Wilde’s original is filled with wit and subtly subversive humor. Urbinati’s adaptation takes Wilde’s lead and runs with it, making clear things that would have been taboo in Oscar’s day and subtly suggesting things that are still subversive today. For example, Urbinati transforms Herr Winkelkropf (the sharp, intelligent Michael Crane) – merely a German “revolutionary” with “Russian” leanings in the original – into a frankly acknowledged anarchist, and gives him lines that underline political and social points only hinted at in Wilde’s story.
Even more, Urbinati turns the originally mild role of Lady Windermere into a cunningly manipulative force of nature (like her namesake in Wilde’s play “Lady Windermere’s Fan”), and Hawking turns the role into an unquestionable “lead” performance, replete with quotable lines and juicy motivation. Glenn Peters gets the “Lady Bracknell” award for giving the evening’s only drag role (the stiff-necked but hedonistic Lady Clem) a truly believable interpretation.
This production also benefits from the designs of Lee Savage (set) and Naomi Wolff (costumes). Savage sets the tale’s visuals against an aquatic blue background, which achieves the right balance between light comedy and the murderousness of Lord Arthur’s “dark quest.” Wolff’s costumes also tell their own story: Many of the show’s biggest laughs arrive through the overstated outfits of silly clotheshorse Jane (Jocelyn Greene).

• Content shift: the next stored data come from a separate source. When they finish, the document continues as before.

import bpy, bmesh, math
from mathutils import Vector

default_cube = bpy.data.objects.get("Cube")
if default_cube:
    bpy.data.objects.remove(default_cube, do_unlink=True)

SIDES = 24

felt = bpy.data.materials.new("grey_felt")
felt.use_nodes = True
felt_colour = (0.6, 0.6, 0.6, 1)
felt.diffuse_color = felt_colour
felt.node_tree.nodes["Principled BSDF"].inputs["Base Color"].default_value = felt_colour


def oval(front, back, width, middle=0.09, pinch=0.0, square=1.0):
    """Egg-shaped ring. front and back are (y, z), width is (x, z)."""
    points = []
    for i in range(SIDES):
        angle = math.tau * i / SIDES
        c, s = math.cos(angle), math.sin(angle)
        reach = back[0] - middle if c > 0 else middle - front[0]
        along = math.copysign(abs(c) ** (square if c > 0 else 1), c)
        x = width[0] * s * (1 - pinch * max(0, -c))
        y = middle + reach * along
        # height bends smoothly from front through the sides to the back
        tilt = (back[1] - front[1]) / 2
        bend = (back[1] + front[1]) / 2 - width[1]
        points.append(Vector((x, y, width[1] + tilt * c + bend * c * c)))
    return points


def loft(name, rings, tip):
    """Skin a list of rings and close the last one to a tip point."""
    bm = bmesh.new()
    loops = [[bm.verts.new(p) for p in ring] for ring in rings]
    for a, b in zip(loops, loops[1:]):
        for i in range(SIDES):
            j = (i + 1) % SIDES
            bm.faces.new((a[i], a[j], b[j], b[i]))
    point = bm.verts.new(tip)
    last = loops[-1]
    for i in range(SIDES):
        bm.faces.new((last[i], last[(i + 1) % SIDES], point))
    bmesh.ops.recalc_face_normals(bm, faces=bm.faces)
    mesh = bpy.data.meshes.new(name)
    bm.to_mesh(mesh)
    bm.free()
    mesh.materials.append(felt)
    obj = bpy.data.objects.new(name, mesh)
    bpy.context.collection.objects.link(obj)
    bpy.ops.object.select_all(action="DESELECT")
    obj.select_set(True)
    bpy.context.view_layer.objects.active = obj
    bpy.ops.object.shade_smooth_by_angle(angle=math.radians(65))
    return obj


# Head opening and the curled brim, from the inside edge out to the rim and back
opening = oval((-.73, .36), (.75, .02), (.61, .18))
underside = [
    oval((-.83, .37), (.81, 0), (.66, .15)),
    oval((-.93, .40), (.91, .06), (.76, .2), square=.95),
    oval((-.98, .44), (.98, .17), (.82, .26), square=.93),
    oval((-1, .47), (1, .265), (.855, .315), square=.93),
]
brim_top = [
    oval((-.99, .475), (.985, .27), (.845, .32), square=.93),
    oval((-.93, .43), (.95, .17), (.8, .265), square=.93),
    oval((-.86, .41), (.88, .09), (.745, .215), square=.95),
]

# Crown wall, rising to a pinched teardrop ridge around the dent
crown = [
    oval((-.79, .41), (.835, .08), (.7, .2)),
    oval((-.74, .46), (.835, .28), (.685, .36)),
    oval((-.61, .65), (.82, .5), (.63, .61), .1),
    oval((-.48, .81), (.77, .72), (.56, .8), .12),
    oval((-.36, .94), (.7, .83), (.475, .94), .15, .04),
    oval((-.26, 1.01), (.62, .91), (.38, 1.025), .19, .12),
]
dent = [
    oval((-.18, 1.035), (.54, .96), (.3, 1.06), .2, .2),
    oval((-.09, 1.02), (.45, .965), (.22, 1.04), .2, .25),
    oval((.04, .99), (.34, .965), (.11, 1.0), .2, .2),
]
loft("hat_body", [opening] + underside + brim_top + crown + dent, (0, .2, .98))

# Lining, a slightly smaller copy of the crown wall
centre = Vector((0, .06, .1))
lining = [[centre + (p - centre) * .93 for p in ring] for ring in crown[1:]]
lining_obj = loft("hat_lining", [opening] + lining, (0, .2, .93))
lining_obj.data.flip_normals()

In the central role of Lord Arthur, Ruffin unfortunately takes his time to get the role right, mumbling many of his lines until it’s time for Arthur to take center stage. Once he’s on a roll, though, Ruffin clearly expresses Arthur’s dilemma, which is only exacerbated by the fact that Lord Savile is a certifiable idiot. “West Moon Street” is a Wilde ride indeed!